According to the Rape, Abuse & Incest National Network (RAINN), 11.2 percent of all college students, including undergraduates and graduates, experience “rape or sexual assault through force, violence, and incapacitation.” Only one out of five female victims in college report their sexual assault to law enforcement. And of the male college victims? RAINN doesn’t mention it. This exclusion could mean one of two things: Either RAINN, a respected institution, tried to get the data, but so few raped men came forward to warrant statistical inclusion; or, it didn’t try to get the data at all.
Regardless, both cases imply that male rapes are so stigmatized and misunderstood that either raped college men are unwilling to come forward, or that RAINN doesn’t see a worthy duty in soliciting those men for thorough research. Both cases, in other words, point to a grander theme—an intense societal stigma and ignorance of male rape victims.
Undoubtedly, rape has always been a gendered issue, with feminism playing a large role in bringing the issue of rape into a new public light. For almost forty years, partly in thanks to Susan Brownmiller and her seminal 1975 book “Against Our Will,” the word “rape” no longer connotes a lust-based sexual act, but one that is criminally violent and power-centric.
And, as radical feminism began to bud from its more liberal parentage, it helped raise awareness that the violence inherent in rape was not just an issue in and of itself, but rather something that existed within a societal construct traditionally scarred by a deep prejudice against women. But the mission of radical feminism, though laudable, had an unfortunate consequence. It helped further to cement the age-old idea that rape is an only female problem.
In fact, the definition of the word “rape” has a history skewed against men. Since the 1930s, the FBI defined rape as “the carnal knowledge of a female forcibly and against her will.” This definition explicitly restricted rapes to apply to only females, and, for a long time, local governments excluded male rapes when reporting to the FBI.
For example, in 2010, Chicago, recorded 86,767 cases of rape, but used a broader definition of rape, so the FBI left out Chicago’s statistics. Localities began to complain, and, in 2012, the FBI finally changed its outdated definition of rape to “the penetration, no matter how slight, of the vagina or anus with any body part or object, or oral penetration by a sex organ of another person, without the consent of the victim.” Only recently did the FBI officially lift “rape” as a term exclusive to women.
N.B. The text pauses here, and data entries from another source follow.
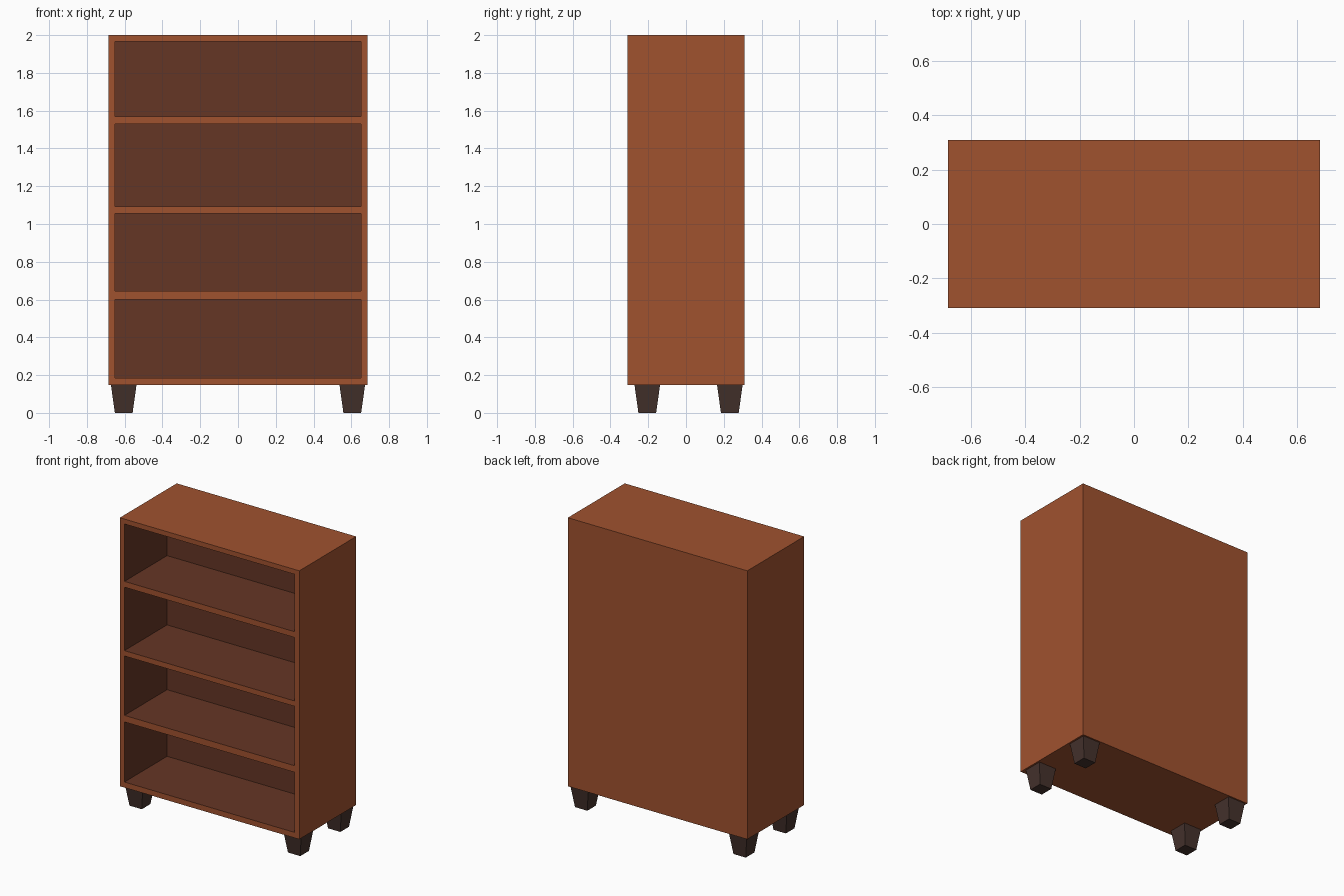
import bpy
import bmesh
from mathutils import Vector

cube = bpy.data.objects.get("Cube")
if cube:
    bpy.data.objects.remove(cube)


def make_material(name, rgb):
    """Flat material from 8-bit sRGB values, stored as linear."""
    linear = [((c / 255 + 0.055) / 1.055) ** 2.4 for c in rgb] + [1]
    mat = bpy.data.materials.new(name)
    mat.use_nodes = True
    mat.diffuse_color = linear
    bsdf = mat.node_tree.nodes["Principled BSDF"]
    bsdf.inputs["Base Color"].default_value = linear
    bsdf.inputs["Roughness"].default_value = 0.8
    return mat


def make_object(name, bm, materials):
    bmesh.ops.recalc_face_normals(bm, faces=bm.faces)
    mesh = bpy.data.meshes.new(name)
    bm.to_mesh(mesh)
    bm.free()
    for mat in materials:
        mesh.materials.append(mat)
    obj = bpy.data.objects.new(name, mesh)
    bpy.context.collection.objects.link(obj)
    return obj


wood = make_material("reddish wood", (160, 82, 47))
dark_wood = make_material("dark wood interior", (101, 54, 37))
leg_wood = make_material("blackish brown legs", (69, 50, 44))

HALF_W, HALF_D = 0.685, 0.31
BASE, TOP = 0.147, 2.0
INNER_W = 0.65
BACK_WALL = 0.155
OPENINGS = [(0.185, 0.6), (0.645, 1.055), (1.092, 1.53), (1.57, 1.966)]

# Cabinet: front frame as a grid, with the bays pushed in
xs = [-HALF_W, -INNER_W, INNER_W, HALF_W]
zs = [BASE] + [z for bay in OPENINGS for z in bay] + [TOP]
bm = bmesh.new()
grid = [[bm.verts.new((x, -HALF_D, z)) for x in xs] for z in zs]
bays = []
for row in range(len(zs) - 1):
    for col in range(len(xs) - 1):
        low, high = grid[row], grid[row + 1]
        face = bm.faces.new((low[col], low[col + 1], high[col + 1], high[col]))
        if col == 1 and row % 2 == 1:
            bays.append(face)

# Outer sides and back panel
rim = [e for e in bm.edges if e.is_boundary]
outer = bmesh.ops.extrude_edge_only(bm, edges=rim)["geom"]
bmesh.ops.translate(bm, vec=(0, 2 * HALF_D, 0),
                    verts=[g for g in outer if isinstance(g, bmesh.types.BMVert)])
bmesh.ops.holes_fill(bm, edges=[e for e in bm.edges if e.is_boundary], sides=0)

# Recessed shelf bays with dark lining
for bay in bays:
    pushed = bmesh.ops.extrude_discrete_faces(bm, faces=[bay])["faces"][0]
    bmesh.ops.translate(bm, vec=(0, BACK_WALL + HALF_D, 0), verts=pushed.verts)
    pushed.material_index = 1
    for edge in pushed.edges:
        for face in edge.link_faces:
            face.material_index = 1
make_object("bookcase_body", bm, [wood, dark_wood])

# Tapered square legs
LEG_TOP, LEG_FOOT = 0.0675, 0.047
for depth_name, y in (("front", -0.205), ("back", 0.232)):
    for side_name, x in (("right", -0.605), ("left", 0.605)):
        bm = bmesh.new()
        bmesh.ops.create_cube(bm, size=2)
        for v in bm.verts:
            half = LEG_TOP if v.co.z > 0 else LEG_FOOT
            z = BASE if v.co.z > 0 else 0
            v.co = Vector((x + v.co.x * half, y + v.co.y * half, z))
        make_object(f"{depth_name}_{side_name}_leg", bm, [leg_wood])
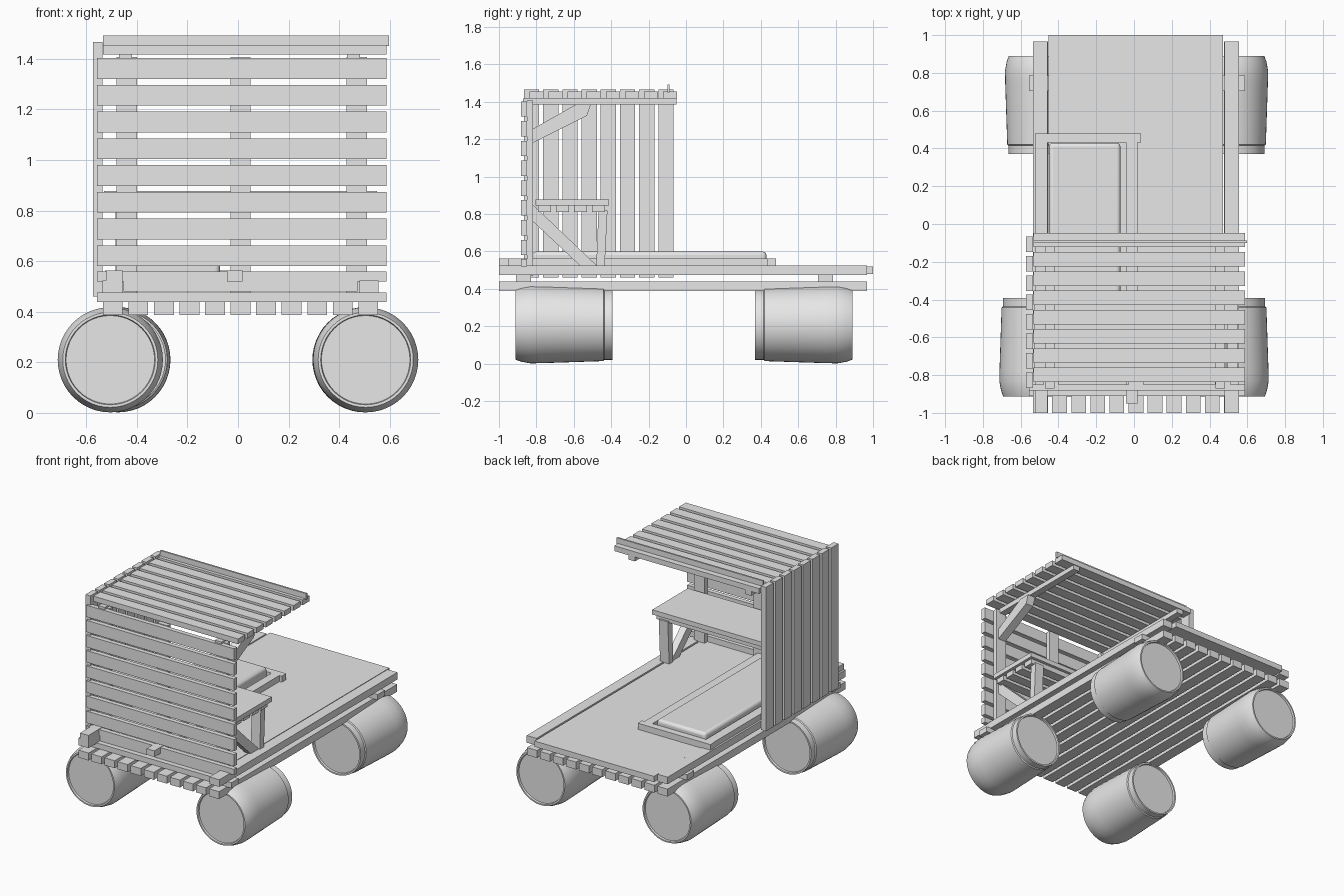
import bpy, bmesh, math
from mathutils import Matrix, Vector

cube = bpy.data.objects.get("Cube")
if cube:
    bpy.data.objects.remove(cube, do_unlink=True)

grey = bpy.data.materials.new("plain_grey")
grey.use_nodes = True
grey.diffuse_color = (0.8, 0.8, 0.8, 1)
grey.node_tree.nodes["Principled BSDF"].inputs["Base Color"].default_value = (0.8, 0.8, 0.8, 1)


def finish(name, bm):
    mesh = bpy.data.meshes.new(name)
    bmesh.ops.recalc_face_normals(bm, faces=bm.faces)
    bm.to_mesh(mesh)
    bm.free()
    mesh.materials.append(grey)
    ob = bpy.data.objects.new(name, mesh)
    bpy.context.collection.objects.link(ob)
    return ob


def box(name, xs, ys, zs):
    """Box from its ranges on each axis."""
    mid = Vector([(a + b) / 2 for a, b in (xs, ys, zs)])
    size = [b - a for a, b in (xs, ys, zs)]
    bm = bmesh.new()
    bmesh.ops.create_cube(bm, size=1, matrix=Matrix.Translation(mid) @ Matrix.Diagonal((*size, 1)))
    return finish(name, bm)


def brace(name, x, width, outline):
    """Extrude a (y, z) outline along x, centred on x."""
    bm = bmesh.new()
    face = bm.faces.new([bm.verts.new((x - width / 2, y, z)) for y, z in outline])
    out = bmesh.ops.extrude_face_region(bm, geom=[face])
    bmesh.ops.translate(bm, vec=(width, 0, 0),
                        verts=[v for v in out["geom"] if isinstance(v, bmesh.types.BMVert)])
    return finish(name, bm)


def smooth(ob, degrees):
    bpy.ops.object.select_all(action="DESELECT")
    ob.select_set(True)
    bpy.context.view_layer.objects.active = ob
    bpy.ops.object.shade_smooth_by_angle(angle=math.radians(degrees))


# Barrel profile as (distance from outer end, radius), with recessed ends
PROFILE = [(0.012, 0), (0.012, 0.175), (0, 0.178), (0, 0.188), (0.03, 0.199), (0.08, 0.208),
           (0.14, 0.207), (0.47, 0.196), (0.475, 0.189), (0.52, 0.189), (0.52, 0.178),
           (0.508, 0.175), (0.508, 0)]


def barrel(name, x, outer_y, direction):
    bm = bmesh.new()
    verts = [bm.verts.new((0, d * direction, r)) for d, r in PROFILE]
    edges = [bm.edges.new(pair) for pair in zip(verts, verts[1:])]
    bmesh.ops.spin(bm, geom=verts + edges, axis=(0, 1, 0), cent=(0, 0, 0),
                   angle=math.tau, steps=48)
    bmesh.ops.remove_doubles(bm, verts=bm.verts, dist=0.0005)
    bmesh.ops.translate(bm, verts=bm.verts, vec=(x, outer_y, 0.21))
    smooth(finish(name, bm), 30)


barrel("front_right_barrel", -0.505, -0.912, 1)
barrel("front_left_barrel", 0.505, -0.912, 1)
barrel("back_right_barrel", -0.475, 0.89, -1)
barrel("back_left_barrel", 0.502, 0.89, -1)

# Floor: lower planks, cross beams, side beams and deck panel
for i in range(11):
    x = -0.495 + 0.101 * i
    box(f"lower_plank_{i}", (x - 0.039, x + 0.039), (-1, 0.967), (0.388, 0.44))
for name, y in (("front", -0.87), ("back", 0.745)):
    box(name + "_cross_beam", (-0.557, 0.587), (y - 0.04, y + 0.04), (0.438, 0.477))
box("right_side_beam", (-0.535, -0.457), (-1, 0.967), (0.474, 0.524))
box("left_side_beam", (0.48, 0.556), (-1, 0.967), (0.474, 0.524))
box("deck_panel", (-0.452, 0.472), (-0.88, 1), (0.48, 0.52))

# Bed: rails and rounded mattress
box("bed_right_rail", (-0.522, -0.457), (-1, 0.432), (0.52, 0.563))
box("bed_left_rail", (-0.043, 0.018), (-0.95, 0.432), (0.52, 0.563))
box("bed_end_rail", (-0.525, 0.037), (0.432, 0.48), (0.52, 0.563))
mattress = box("mattress", (-0.45, -0.072), (-0.82, 0.43), (0.515, 0.6))
bevel = mattress.modifiers.new("soft_edge", "BEVEL")
bevel.width = 0.02
bevel.segments = 3
smooth(mattress, 40)

# Front wall: posts and horizontal slats
for i, x in enumerate((-0.44, 0.01, 0.47)):
    box(f"wall_post_{i}", (x - 0.04, x + 0.04), (-0.85, -0.818), (0.47, 1.408))
for i in range(8):
    z = 1.362 - 0.1058 * i
    box(f"wall_slat_{i}", (-0.557, 0.587), (-0.882, -0.85), (z - 0.041, z + 0.041))
box("wall_bottom_slat", (-0.557, 0.587), (-0.882, -0.85), (0.52, 0.56))

# Side wall: vertical planks, and the roof planks resting above
for i in range(8):
    y = -0.826 + 0.1027 * i
    box(f"side_plank_{i}", (-0.573, -0.535), (y - 0.041, y + 0.041), (0.46, 1.467))
    y = -0.085 - 0.102 * i
    box(f"roof_plank_{i}", (-0.533, 0.587), (y - 0.038, y + 0.038), (1.418, 1.455))
for name, x in (("right", -0.445), ("left", 0.457)):
    box(name + "_roof_beam", (x - 0.025, x + 0.025), (-0.872, -0.052), (1.385, 1.419))
box("roof_edge_strip", (-0.533, 0.598), (-0.1, -0.088), (1.45, 1.493))
brace("roof_brace", 0.465, 0.06,
      [(-0.82, 1.18), (-0.82, 1.255), (-0.59, 1.385), (-0.51, 1.385), (-0.53, 1.325)])

# Table: top, under-planks, legs and diagonal braces
box("table_top", (-0.53, 0.55), (-0.805, -0.412), (0.845, 0.878))
for i in range(4):
    y = -0.756 + 0.096 * i
    box(f"table_plank_{i}", (-0.5, 0.53), (y - 0.035, y + 0.035), (0.81, 0.846))
for name, x in (("right", -0.45), ("left", 0.47)):
    brace(name + "_table_leg", x, 0.07,
          [(-0.48, 0.515), (-0.435, 0.515), (-0.42, 0.82), (-0.468, 0.82)])
    brace(name + "_table_brace", x, 0.05,
          [(-0.818, 0.76), (-0.818, 0.85), (-0.47, 0.518), (-0.56, 0.518)])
The FBI had excluded data that didn’t fit its already-prejudiced view of rape, and thus misrepresented its statistics on rape in general. But the danger of holding such preconceived notions goes deeper; it hides the actual truth about the prevalence of male rape.
In their lucid 2014 study, Lara Stemple and Ilan Meyer looked into five federal surveys from the FBI, the Bureau of Justice and the Centers for Disease Control and Prevention (CDC). They found that the CDC, in its 2010 survey, reported that 1,270,000 women were raped, and presented its findings that suggested women are disproportionately affected by sexual violence. But the CDC put male’s nonconsensual sex (“being made to penetrate”) in a separate category marked as “Other sexual violence.” When taking this into account, the number of raped women and of men forced to penetrate are nearly equal: 1,270,000 and 1,267,000, respectively.
If feminism is truly about the equality of both sexes, and not the mere promotion of one, then its followers should realize that the violence and power inherent in rape can victimize both men and women. But claiming a cause for equality, while framing certain issues as purely feminine, like rape and sexual assault, has the same effect as claiming a cause for only women; both don’t recognize the possibility that a prejudice against men, not just of women, could also be tipping the balance.
As Joss Truitt from “Feministing” points out, sexual violence doesn’t fit the standard narrative of feminism, and challenges the habit of forming two boxes—men who represent power and women who are the oppressed—that make it harder for other survivors, including men, trans women, genderqueer and other gender non-conforming, to fit in.
College campuses, where the cowardly “rape culture” is most invasive, need feminists to stand up for both female and male rapes. By remembering the male victims, college feminists can send a powerful message to today’s youth that rape is, and has always been, a violent and power-centric act that is indiscriminate of gender, and that they aim to fight not against a particular masculine hegemony, but truly for the equality of both sexes.